* _TASK ITEM_:
Take the data below and filter it for lines containing the word "context"; show each line found.

[Records excerpted from a collection]
┌──
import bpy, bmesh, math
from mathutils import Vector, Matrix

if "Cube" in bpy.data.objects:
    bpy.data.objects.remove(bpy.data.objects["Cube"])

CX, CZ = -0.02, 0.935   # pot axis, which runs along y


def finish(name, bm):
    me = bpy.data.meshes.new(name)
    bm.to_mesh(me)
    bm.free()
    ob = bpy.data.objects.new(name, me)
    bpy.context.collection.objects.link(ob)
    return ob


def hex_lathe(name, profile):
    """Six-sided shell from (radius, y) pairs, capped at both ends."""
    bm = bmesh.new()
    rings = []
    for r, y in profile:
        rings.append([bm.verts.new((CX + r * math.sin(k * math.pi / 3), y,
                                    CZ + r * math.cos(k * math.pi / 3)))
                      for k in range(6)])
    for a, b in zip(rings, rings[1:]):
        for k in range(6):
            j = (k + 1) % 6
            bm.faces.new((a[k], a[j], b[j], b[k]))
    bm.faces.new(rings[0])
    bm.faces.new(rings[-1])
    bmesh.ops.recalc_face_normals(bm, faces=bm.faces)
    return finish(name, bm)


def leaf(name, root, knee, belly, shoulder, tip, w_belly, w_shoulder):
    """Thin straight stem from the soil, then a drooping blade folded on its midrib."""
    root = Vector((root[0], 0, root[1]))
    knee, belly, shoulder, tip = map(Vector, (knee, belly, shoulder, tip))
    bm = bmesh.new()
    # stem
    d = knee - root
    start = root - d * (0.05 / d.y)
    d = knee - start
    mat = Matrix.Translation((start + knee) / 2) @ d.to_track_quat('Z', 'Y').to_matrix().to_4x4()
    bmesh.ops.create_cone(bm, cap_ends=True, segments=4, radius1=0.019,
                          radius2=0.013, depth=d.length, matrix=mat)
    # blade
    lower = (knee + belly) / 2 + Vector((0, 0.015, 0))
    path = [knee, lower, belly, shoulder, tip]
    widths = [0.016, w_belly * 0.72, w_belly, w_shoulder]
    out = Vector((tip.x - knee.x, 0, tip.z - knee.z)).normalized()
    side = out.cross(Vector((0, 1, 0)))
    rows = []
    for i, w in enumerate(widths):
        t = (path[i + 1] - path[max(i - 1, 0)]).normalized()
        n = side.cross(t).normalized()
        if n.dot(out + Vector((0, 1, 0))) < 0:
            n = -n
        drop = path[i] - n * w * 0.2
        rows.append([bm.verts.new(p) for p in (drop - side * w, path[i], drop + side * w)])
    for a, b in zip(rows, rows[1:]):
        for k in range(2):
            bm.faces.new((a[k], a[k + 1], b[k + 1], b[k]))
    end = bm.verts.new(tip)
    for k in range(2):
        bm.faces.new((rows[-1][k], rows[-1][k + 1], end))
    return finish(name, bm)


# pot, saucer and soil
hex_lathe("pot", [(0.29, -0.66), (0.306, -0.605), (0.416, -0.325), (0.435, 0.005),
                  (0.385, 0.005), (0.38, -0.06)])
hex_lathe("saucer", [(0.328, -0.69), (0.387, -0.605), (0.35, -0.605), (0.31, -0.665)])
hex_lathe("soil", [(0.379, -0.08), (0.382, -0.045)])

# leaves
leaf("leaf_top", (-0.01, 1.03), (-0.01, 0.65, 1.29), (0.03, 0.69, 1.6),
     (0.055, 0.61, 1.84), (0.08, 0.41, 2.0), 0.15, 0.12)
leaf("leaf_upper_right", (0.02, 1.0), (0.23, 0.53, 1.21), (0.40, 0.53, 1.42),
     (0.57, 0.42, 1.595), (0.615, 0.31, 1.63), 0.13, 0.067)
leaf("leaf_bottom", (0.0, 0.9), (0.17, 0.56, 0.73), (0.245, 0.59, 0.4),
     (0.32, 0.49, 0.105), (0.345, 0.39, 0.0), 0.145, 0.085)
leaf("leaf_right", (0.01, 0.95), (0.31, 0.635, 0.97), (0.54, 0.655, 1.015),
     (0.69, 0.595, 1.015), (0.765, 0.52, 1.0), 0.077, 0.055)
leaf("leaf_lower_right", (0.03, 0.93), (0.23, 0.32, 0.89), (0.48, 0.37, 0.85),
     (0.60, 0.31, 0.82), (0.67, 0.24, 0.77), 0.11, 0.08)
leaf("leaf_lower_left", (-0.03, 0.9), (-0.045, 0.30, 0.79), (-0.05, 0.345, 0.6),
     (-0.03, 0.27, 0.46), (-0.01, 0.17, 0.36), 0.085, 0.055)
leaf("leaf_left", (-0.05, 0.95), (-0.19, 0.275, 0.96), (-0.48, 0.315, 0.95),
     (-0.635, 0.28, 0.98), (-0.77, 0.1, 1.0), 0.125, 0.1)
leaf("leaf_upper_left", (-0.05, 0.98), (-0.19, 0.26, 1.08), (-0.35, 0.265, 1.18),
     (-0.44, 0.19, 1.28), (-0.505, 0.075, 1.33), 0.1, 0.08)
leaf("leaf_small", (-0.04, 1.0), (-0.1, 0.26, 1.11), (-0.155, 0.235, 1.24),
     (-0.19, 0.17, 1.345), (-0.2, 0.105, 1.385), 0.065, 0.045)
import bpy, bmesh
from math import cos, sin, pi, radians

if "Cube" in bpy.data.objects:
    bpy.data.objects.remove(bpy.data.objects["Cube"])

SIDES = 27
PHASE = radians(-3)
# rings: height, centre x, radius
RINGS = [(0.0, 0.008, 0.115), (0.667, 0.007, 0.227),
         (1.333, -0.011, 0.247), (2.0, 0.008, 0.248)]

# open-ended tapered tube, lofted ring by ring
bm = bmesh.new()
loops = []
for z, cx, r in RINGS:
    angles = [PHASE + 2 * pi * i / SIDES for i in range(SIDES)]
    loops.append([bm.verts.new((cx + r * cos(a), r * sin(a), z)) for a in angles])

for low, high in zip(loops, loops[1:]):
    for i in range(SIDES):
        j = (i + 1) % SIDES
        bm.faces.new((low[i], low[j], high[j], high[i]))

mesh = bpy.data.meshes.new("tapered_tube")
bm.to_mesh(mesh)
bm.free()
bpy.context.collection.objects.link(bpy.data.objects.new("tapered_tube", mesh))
└──
* _RESULT OF THE TASK_:
    bpy.context.collection.objects.link(ob)
bpy.context.collection.objects.link(bpy.data.objects.new("tapered_tube", mesh))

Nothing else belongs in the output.